→ **WORK REQUIRED**: Gather, from the data below, each line in which the word "lower" occurs.

→ **Stored data entries**:
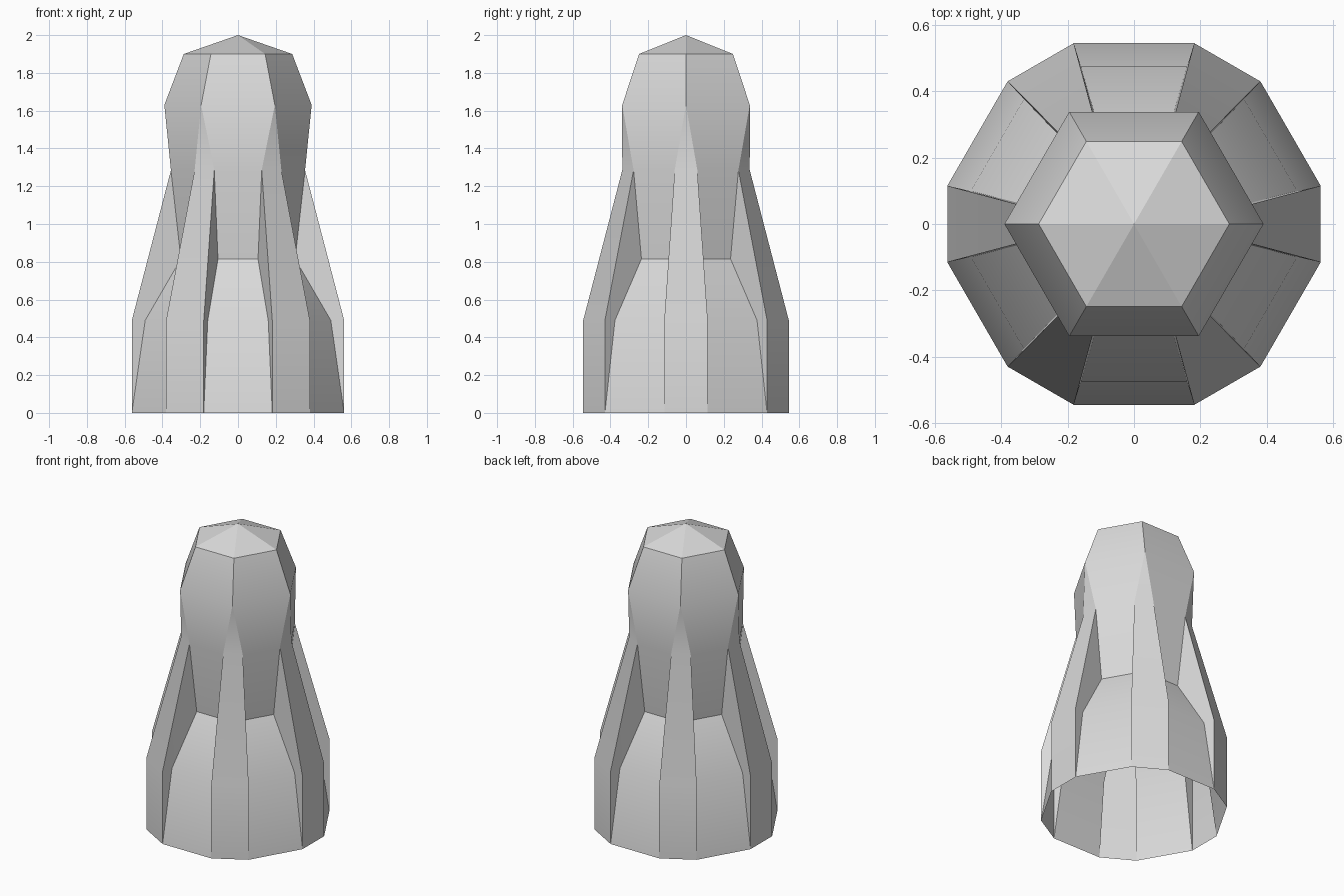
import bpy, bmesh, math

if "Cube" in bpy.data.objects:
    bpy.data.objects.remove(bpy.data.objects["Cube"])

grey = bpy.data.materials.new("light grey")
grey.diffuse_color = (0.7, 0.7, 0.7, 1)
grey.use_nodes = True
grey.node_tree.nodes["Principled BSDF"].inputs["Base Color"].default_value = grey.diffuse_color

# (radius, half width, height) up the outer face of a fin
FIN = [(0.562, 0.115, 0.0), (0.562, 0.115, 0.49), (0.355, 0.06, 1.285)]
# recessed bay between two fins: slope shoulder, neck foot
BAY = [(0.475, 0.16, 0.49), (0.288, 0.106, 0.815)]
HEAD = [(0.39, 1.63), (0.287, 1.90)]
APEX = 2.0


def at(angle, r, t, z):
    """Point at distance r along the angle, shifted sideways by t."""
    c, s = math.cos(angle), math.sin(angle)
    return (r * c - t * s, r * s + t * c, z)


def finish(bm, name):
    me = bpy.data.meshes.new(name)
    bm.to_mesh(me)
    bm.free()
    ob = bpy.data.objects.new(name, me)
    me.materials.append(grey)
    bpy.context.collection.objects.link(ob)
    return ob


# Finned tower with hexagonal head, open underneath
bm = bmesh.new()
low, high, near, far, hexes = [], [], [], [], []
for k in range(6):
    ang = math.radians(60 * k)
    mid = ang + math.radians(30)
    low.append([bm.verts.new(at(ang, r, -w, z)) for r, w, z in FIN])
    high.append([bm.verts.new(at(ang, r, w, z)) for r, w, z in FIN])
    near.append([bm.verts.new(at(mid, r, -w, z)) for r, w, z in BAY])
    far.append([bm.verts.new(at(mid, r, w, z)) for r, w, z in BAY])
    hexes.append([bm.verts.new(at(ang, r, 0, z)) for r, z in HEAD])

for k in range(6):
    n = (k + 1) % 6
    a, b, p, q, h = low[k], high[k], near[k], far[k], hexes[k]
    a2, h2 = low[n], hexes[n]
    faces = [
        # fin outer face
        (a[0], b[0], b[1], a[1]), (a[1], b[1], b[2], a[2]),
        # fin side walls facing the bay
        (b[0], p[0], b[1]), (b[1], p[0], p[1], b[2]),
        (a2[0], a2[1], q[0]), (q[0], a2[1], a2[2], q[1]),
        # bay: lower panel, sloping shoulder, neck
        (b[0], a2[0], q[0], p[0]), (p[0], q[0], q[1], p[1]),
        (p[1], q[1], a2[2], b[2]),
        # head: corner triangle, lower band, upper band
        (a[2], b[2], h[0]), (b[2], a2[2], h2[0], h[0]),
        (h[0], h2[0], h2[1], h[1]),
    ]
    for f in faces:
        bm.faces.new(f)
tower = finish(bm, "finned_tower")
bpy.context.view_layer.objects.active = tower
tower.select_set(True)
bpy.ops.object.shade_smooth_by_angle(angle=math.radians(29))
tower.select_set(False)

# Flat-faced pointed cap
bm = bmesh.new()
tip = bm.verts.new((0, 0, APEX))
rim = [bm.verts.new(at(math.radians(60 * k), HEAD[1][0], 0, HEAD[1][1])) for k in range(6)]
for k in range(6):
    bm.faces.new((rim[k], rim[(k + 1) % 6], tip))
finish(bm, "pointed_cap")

→ **THE COMPLETED TASK**:
        # bay: lower panel, sloping shoulder, neck
        # head: corner triangle, lower band, upper band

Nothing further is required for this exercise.